For overall health, public health officials recommend we be physically active for at least 150 minutes per week at moderate intensity, or 60 to 75 minutes per week at vigorous intensity. This amounts to about 30 minutes per day, five days per week.
But, according to some studies, a longer duration of exercise may be associated with lower breast cancer risk. While 30 minutes most days is good, 60 minutes of exercise most days may be even better when it comes to reducing risk of breast cancer.
More than 100 studies also support the idea that fat loss is an important factor in reducing the risk for postmenopausal breast cancer. A high ratio of waist to hip circumference has also been linked to a variety of other medical conditions.
If you feel overwhelmed about starting to exercise, you’re not alone. Building a routine takes time.
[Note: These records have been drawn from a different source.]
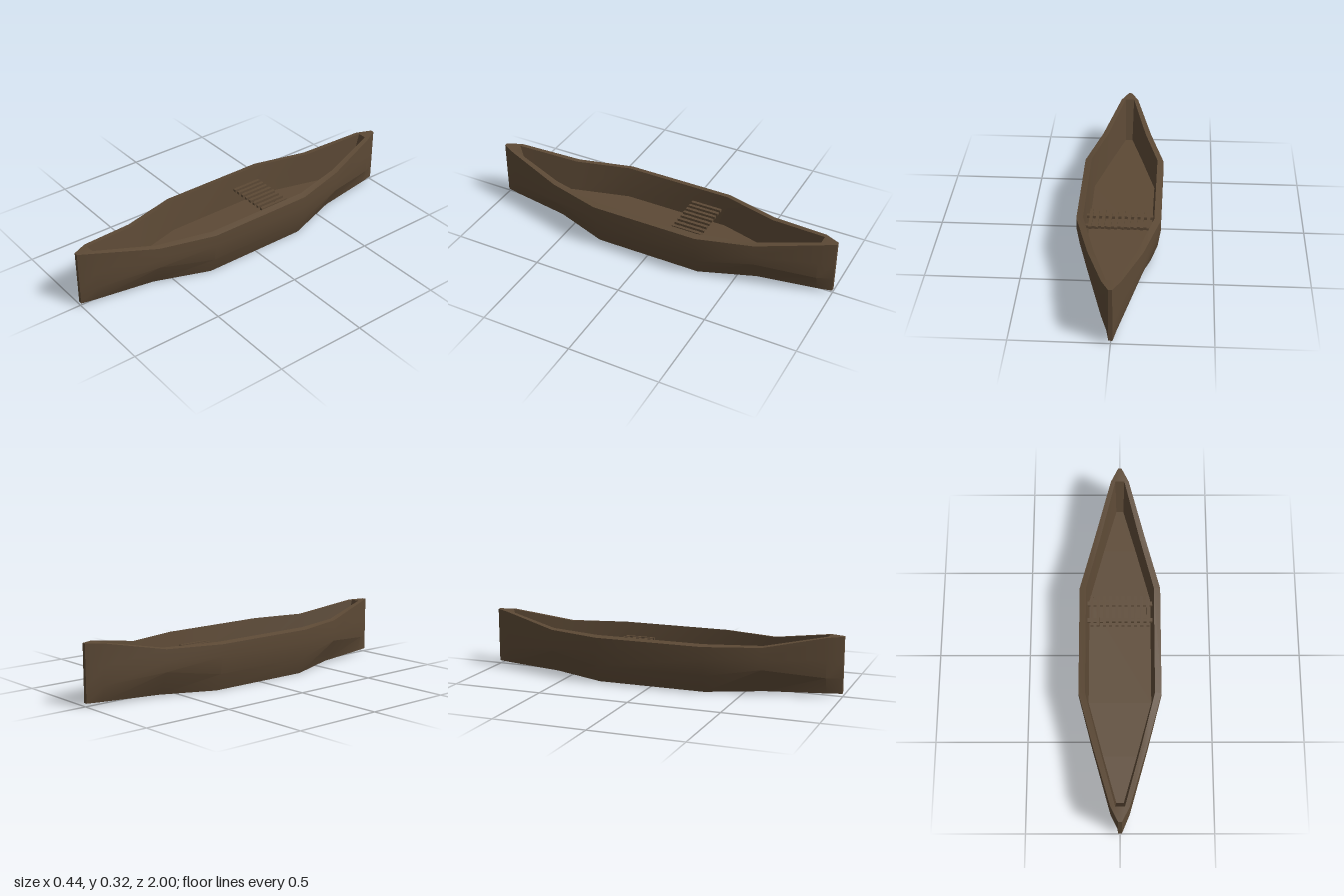
import * as THREE from 'three';
import { toCreasedNormals } from 'three/addons/utils/BufferGeometryUtils.js';

// Half sections from stem to midship: z, then [x, y] of bottom, knuckle, shoulder, rail outside, rail inside
const STATIONS = [
  { z: 1.0, pts: [[0.01, 0.02], [0.01, 0.1], [0.01, 0.2], [0.01, 0.322], [0.01, 0.322]] },
  { z: 0.92, pts: [[0.025, 0.018], [0.05, 0.105], [0.05, 0.2], [0.05, 0.318], [0.025, 0.32]], floor: [0.02, 0.08, 0.85] },
  { z: 0.6, pts: [[0.07, 0.01], [0.14, 0.14], [0.143, 0.19], [0.14, 0.258], [0.108, 0.262]], floor: [0.09, 0.08, 0.6] },
  { z: 0.3, pts: [[0.17, 0.002], [0.205, 0.095], [0.22, 0.19], [0.22, 0.255], [0.185, 0.263]], floor: [0.17, 0.08, 0.3] },
];
// All stations from front to back
const ALL = [
  ...STATIONS.map((s) => ({ s, dir: 1 })),
  ...[...STATIONS].reverse().map((s) => ({ s, dir: -1 })),
];

// Lengthwise row of points: k picks the section point (5 = floor), side is +1 or -1
function row(k, side) {
  return ALL.map(({ s, dir }) => {
    if (k === 5) return s.floor ? [side * s.floor[0], s.floor[1], dir * s.floor[2]] : null;
    return [side * s.pts[k][0], s.pts[k][1], dir * s.z];
  });
}

function addTriangle(out, a, b, c) {
  const [p, q, r] = [a, b, c].map((v) => new THREE.Vector3(...v));
  if (q.sub(p).cross(r.sub(p)).length() > 1e-7) out.push(...a, ...b, ...c);
}

function addQuad(out, a, b, c, d) {
  addTriangle(out, a, b, c);
  addTriangle(out, a, c, d);
}

// Join two lengthwise rows with quads
function addStrip(out, a, b) {
  for (let i = 0; i < a.length - 1; i++) {
    if (a[i] && b[i] && a[i + 1] && b[i + 1]) addQuad(out, a[i], a[i + 1], b[i + 1], b[i]);
  }
}

function makeMesh(name, positions, material) {
  const g = new THREE.BufferGeometry();
  g.setAttribute('position', new THREE.Float32BufferAttribute(positions, 3));
  const mesh = new THREE.Mesh(toCreasedNormals(g, 0.4), material);
  mesh.name = name;
  return mesh;
}

export function createModel() {
  const boat = new THREE.Group();
  boat.name = 'rowingBoat';
  const wood = new THREE.MeshStandardMaterial({ color: 0x5c4935 });
  wood.name = 'dark brown wood';

  const left = [0, 1, 2, 3, 4, 5].map((k) => row(k, 1));
  const right = [0, 1, 2, 3, 4, 5].map((k) => row(k, -1));
  const last = ALL.length - 1;

  // Outer planking, bottom and the narrow stem faces
  const hull = [];
  for (let k = 0; k < 3; k++) {
    addStrip(hull, left[k], left[k + 1]);
    addStrip(hull, right[k + 1], right[k]);
    addQuad(hull, left[k][0], left[k + 1][0], right[k + 1][0], right[k][0]);
    addQuad(hull, left[k + 1][last], left[k][last], right[k][last], right[k + 1][last]);
  }
  addStrip(hull, right[0], left[0]);
  boat.add(makeMesh('hull', hull, wood));

  // Rail along the top edge with small end decks
  const rail = [];
  addStrip(rail, left[3], left[4]);
  addStrip(rail, right[4], right[3]);
  const [L, R] = [left[4], right[4]];
  addQuad(rail, L[0], L[1], R[1], R[0]);
  addQuad(rail, L[last - 1], L[last], R[last], R[last - 1]);
  boat.add(makeMesh('gunwale', rail, wood));

  // Inner walls, closed by a sloping face at each end
  const walls = [];
  addStrip(walls, left[4], left[5]);
  addStrip(walls, right[5], right[4]);
  addQuad(walls, L[1], left[5][1], right[5][1], R[1]);
  addQuad(walls, left[5][last - 1], L[last - 1], R[last - 1], right[5][last - 1]);
  boat.add(makeMesh('innerWalls', walls, wood));

  const floor = [];
  addStrip(floor, left[5], right[5]);
  boat.add(makeMesh('floor', floor, wood));

  // Slatted seat on two cross rails
  const seat = new THREE.Group();
  seat.name = 'seat';
  const addBox = (name, w, h, d, x, y, z) => {
    const mesh = new THREE.Mesh(new THREE.BoxGeometry(w, h, d), wood);
    mesh.name = name;
    mesh.position.set(x, y, z);
    seat.add(mesh);
  };
  for (const z of [-0.242, -0.145]) addBox('seatRail', 0.364, 0.016, 0.022, 0, 0.17, z);
  for (let i = 0; i < 10; i++) addBox('seatSlat', 0.017, 0.014, 0.174, (i - 4.5) * 0.034, 0.184, -0.193);
  boat.add(seat);

  return boat;
}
Slowly incorporate exercise into your weekly routine, starting with a reasonable amount you can build on. Eventually, you should be able to incorporate some type of physical activity into every day.
The benefits of aerobic exercise include:
- Lower cholesterol and blood pressure.
- Increased endurance.
- Lower resting heart rate.
- Weight loss or maintenance.
- Stress relief.
- Improved sleep.
Before starting any exercise program, it’s important to talk with your doctor first.
- Breast cancer oncologist Halle Moore, MD.